For this exercise, copy out each line of the material below that includes "bmesh".

◇ ◇ ◇

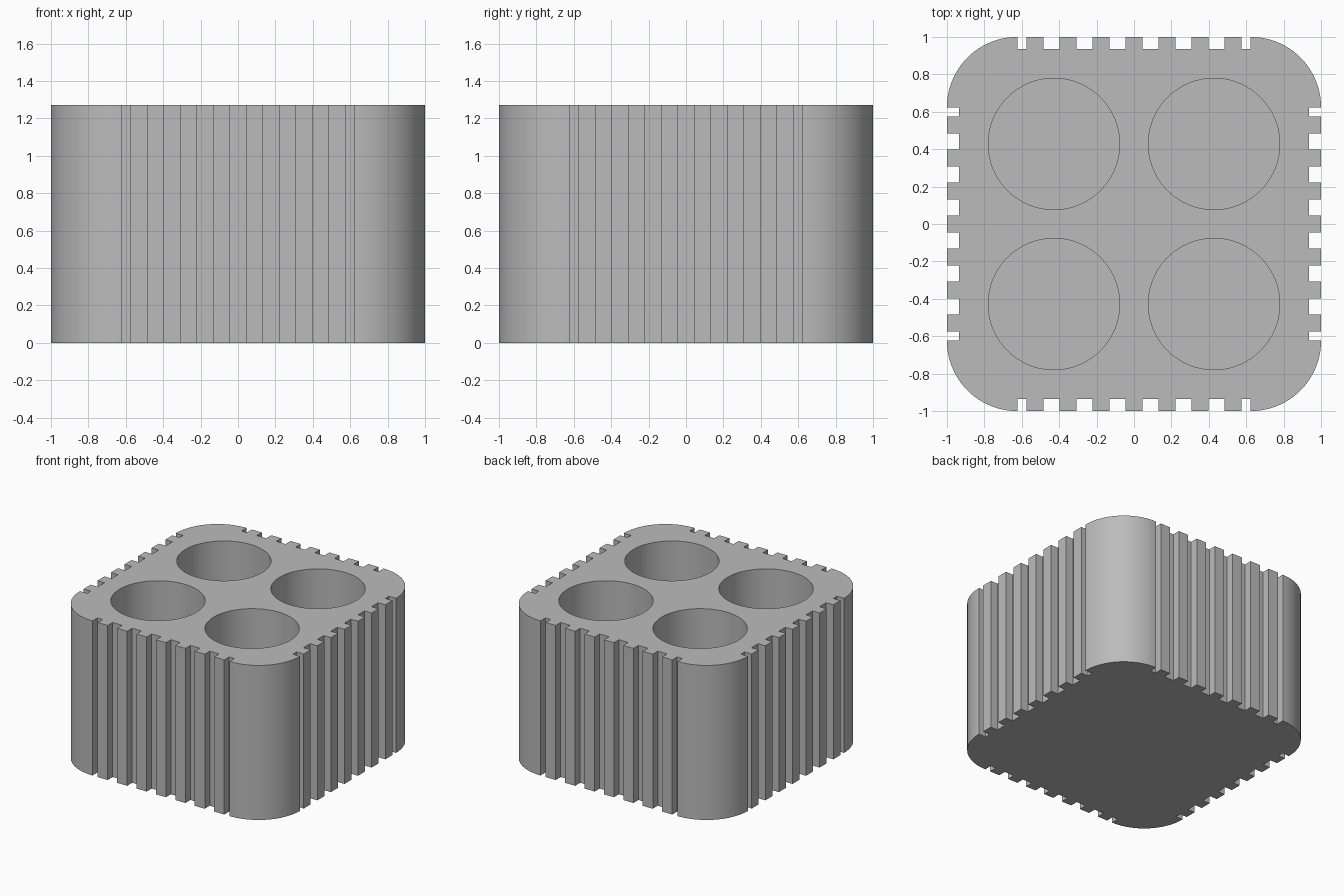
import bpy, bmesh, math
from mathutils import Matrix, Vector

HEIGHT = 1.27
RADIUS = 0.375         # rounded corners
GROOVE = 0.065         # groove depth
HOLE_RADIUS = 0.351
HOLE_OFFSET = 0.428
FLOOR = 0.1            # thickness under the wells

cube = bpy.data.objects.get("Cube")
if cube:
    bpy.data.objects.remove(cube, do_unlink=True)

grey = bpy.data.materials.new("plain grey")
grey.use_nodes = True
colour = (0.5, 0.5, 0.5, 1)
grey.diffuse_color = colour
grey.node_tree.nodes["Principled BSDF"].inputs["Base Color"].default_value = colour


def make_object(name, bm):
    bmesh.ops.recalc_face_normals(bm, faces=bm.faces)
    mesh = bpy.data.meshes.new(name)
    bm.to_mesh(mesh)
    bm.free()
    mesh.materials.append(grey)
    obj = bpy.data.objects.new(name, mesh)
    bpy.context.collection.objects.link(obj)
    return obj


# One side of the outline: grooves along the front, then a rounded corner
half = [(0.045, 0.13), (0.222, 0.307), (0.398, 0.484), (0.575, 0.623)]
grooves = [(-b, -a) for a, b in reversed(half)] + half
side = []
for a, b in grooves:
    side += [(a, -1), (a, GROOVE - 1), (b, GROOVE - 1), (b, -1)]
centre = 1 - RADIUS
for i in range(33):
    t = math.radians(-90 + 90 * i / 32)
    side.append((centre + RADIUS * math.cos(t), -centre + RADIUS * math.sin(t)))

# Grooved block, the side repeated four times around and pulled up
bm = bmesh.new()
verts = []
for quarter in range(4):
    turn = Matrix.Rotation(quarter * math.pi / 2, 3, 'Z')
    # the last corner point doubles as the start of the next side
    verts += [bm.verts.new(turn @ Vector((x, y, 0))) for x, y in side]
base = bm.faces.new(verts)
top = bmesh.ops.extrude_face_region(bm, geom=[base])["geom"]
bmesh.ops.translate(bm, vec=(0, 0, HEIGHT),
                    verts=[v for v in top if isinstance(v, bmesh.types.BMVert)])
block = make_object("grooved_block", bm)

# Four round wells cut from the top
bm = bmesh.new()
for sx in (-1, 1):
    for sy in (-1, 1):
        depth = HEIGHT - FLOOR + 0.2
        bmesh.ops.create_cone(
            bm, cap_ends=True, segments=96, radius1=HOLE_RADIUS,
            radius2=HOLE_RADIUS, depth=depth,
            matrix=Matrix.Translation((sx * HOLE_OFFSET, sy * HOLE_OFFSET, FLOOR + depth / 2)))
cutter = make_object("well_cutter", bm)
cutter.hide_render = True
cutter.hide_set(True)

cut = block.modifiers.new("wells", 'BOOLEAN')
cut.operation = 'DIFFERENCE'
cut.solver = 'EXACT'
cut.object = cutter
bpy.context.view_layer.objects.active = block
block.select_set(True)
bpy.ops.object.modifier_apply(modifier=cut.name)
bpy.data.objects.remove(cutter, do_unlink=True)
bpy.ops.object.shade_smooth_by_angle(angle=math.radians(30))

◇ ◇ ◇

(EXERCISE SOLUTION)
import bpy, bmesh, math
    bmesh.ops.recalc_face_normals(bm, faces=bm.faces)
bm = bmesh.new()
top = bmesh.ops.extrude_face_region(bm, geom=[base])["geom"]
bmesh.ops.translate(bm, vec=(0, 0, HEIGHT),
                    verts=[v for v in top if isinstance(v, bmesh.types.BMVert)])
bm = bmesh.new()
        bmesh.ops.create_cone(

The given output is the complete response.